[Information given]

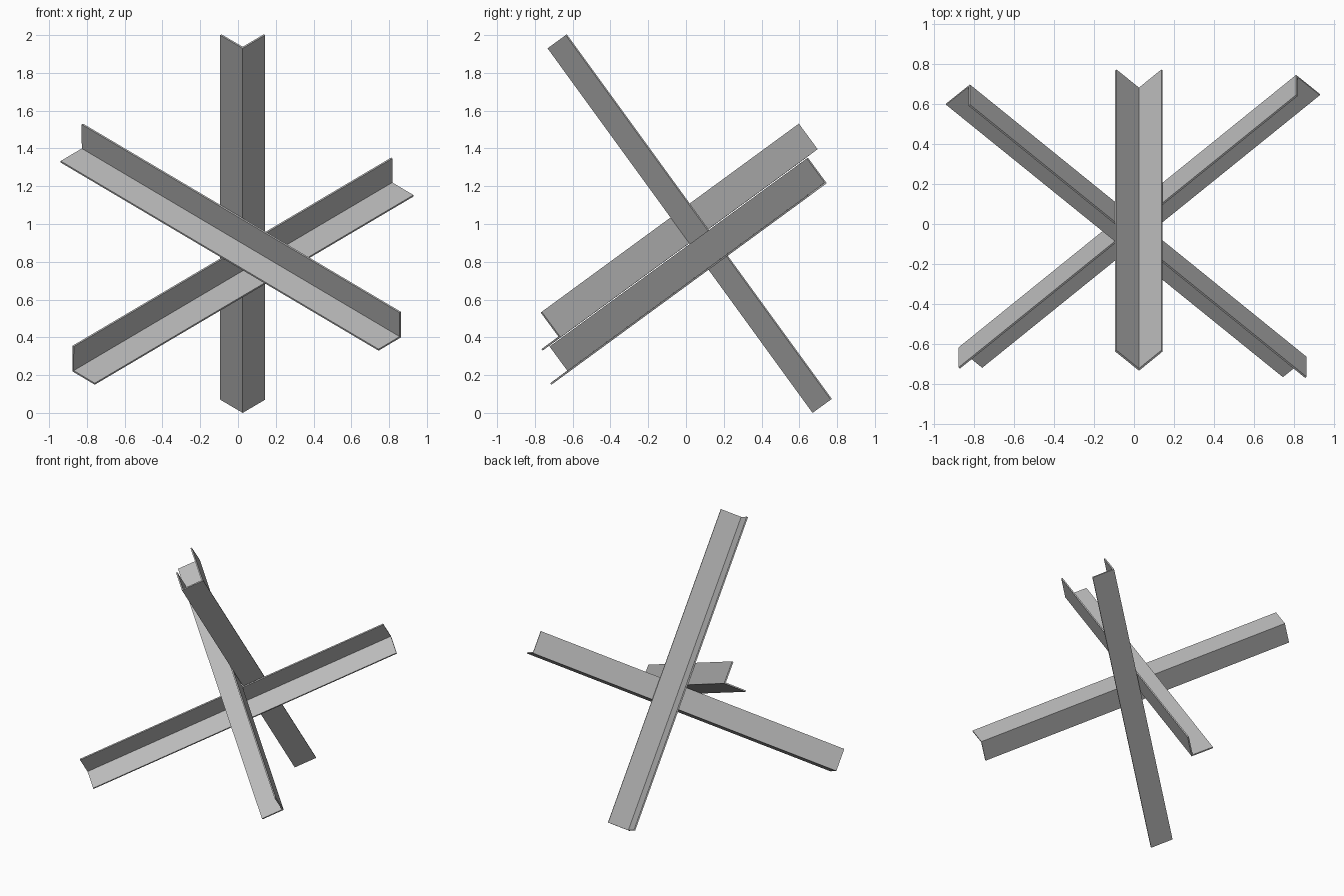
import bpy
import bmesh
from mathutils import Vector

if "Cube" in bpy.data.objects:
    bpy.data.objects.remove(bpy.data.objects["Cube"])

FLANGE = 0.168     # width of each leg of the angle section
THICK = 0.01       # plate thickness

# Plain steel grey
steel = bpy.data.materials.new("steel_grey")
steel.use_nodes = True
steel.diffuse_color = (0.5, 0.5, 0.5, 1)
steel.node_tree.nodes["Principled BSDF"].inputs["Base Color"].default_value = (0.5, 0.5, 0.5, 1)


def angle_beam(name, start, end, flange_hint):
    """L-section beam whose outer corner runs from start to end."""
    start, end = Vector(start), Vector(end)
    along = (end - start).normalized()
    u = Vector(flange_hint)
    u = (u - along * u.dot(along)).normalized()
    v = along.cross(u)
    profile = [(0, 0), (FLANGE, 0), (FLANGE, THICK),
               (THICK, THICK), (THICK, FLANGE), (0, FLANGE)]
    bm = bmesh.new()
    face = bm.faces.new([bm.verts.new(start + u * p + v * q) for p, q in profile])
    swept = bmesh.ops.extrude_face_region(bm, geom=[face])["geom"]
    bmesh.ops.translate(bm, vec=end - start,
                        verts=[g for g in swept if isinstance(g, bmesh.types.BMVert)])
    bmesh.ops.recalc_face_normals(bm, faces=bm.faces[:])
    mesh = bpy.data.meshes.new(name)
    bm.to_mesh(mesh)
    bm.free()
    mesh.materials.append(steel)
    obj = bpy.data.objects.new(name, mesh)
    bpy.context.collection.objects.link(obj)
    return obj


# Steep beam, leaning forward at the top, open towards the upper back
angle_beam("steep_beam", (0.025, 0.67, 0), (0.025, -0.733, 1.93), (0.12, 0.098, 0.07))

# Two crossing beams, open towards the front
angle_beam("left_rising_beam", (-0.877, -0.617, 0.22), (0.81, 0.745, 1.216), (0, -0.1, 0.135))
angle_beam("right_rising_beam", (-0.82, 0.697, 1.396), (0.863, -0.664, 0.4), (0, -0.1, 0.135))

[/Information given]

- **Assignment**: Look above for the line holding "along = (end - start).normalized()", then set down exactly that line and every line after it up to and including the line holding "bm = bmesh.new()", with nothing else.

- **Result of this task**:
    along = (end - start).normalized()
    u = Vector(flange_hint)
    u = (u - along * u.dot(along)).normalized()
    v = along.cross(u)
    profile = [(0, 0), (FLANGE, 0), (FLANGE, THICK),
               (THICK, THICK), (THICK, FLANGE), (0, FLANGE)]
    bm = bmesh.new()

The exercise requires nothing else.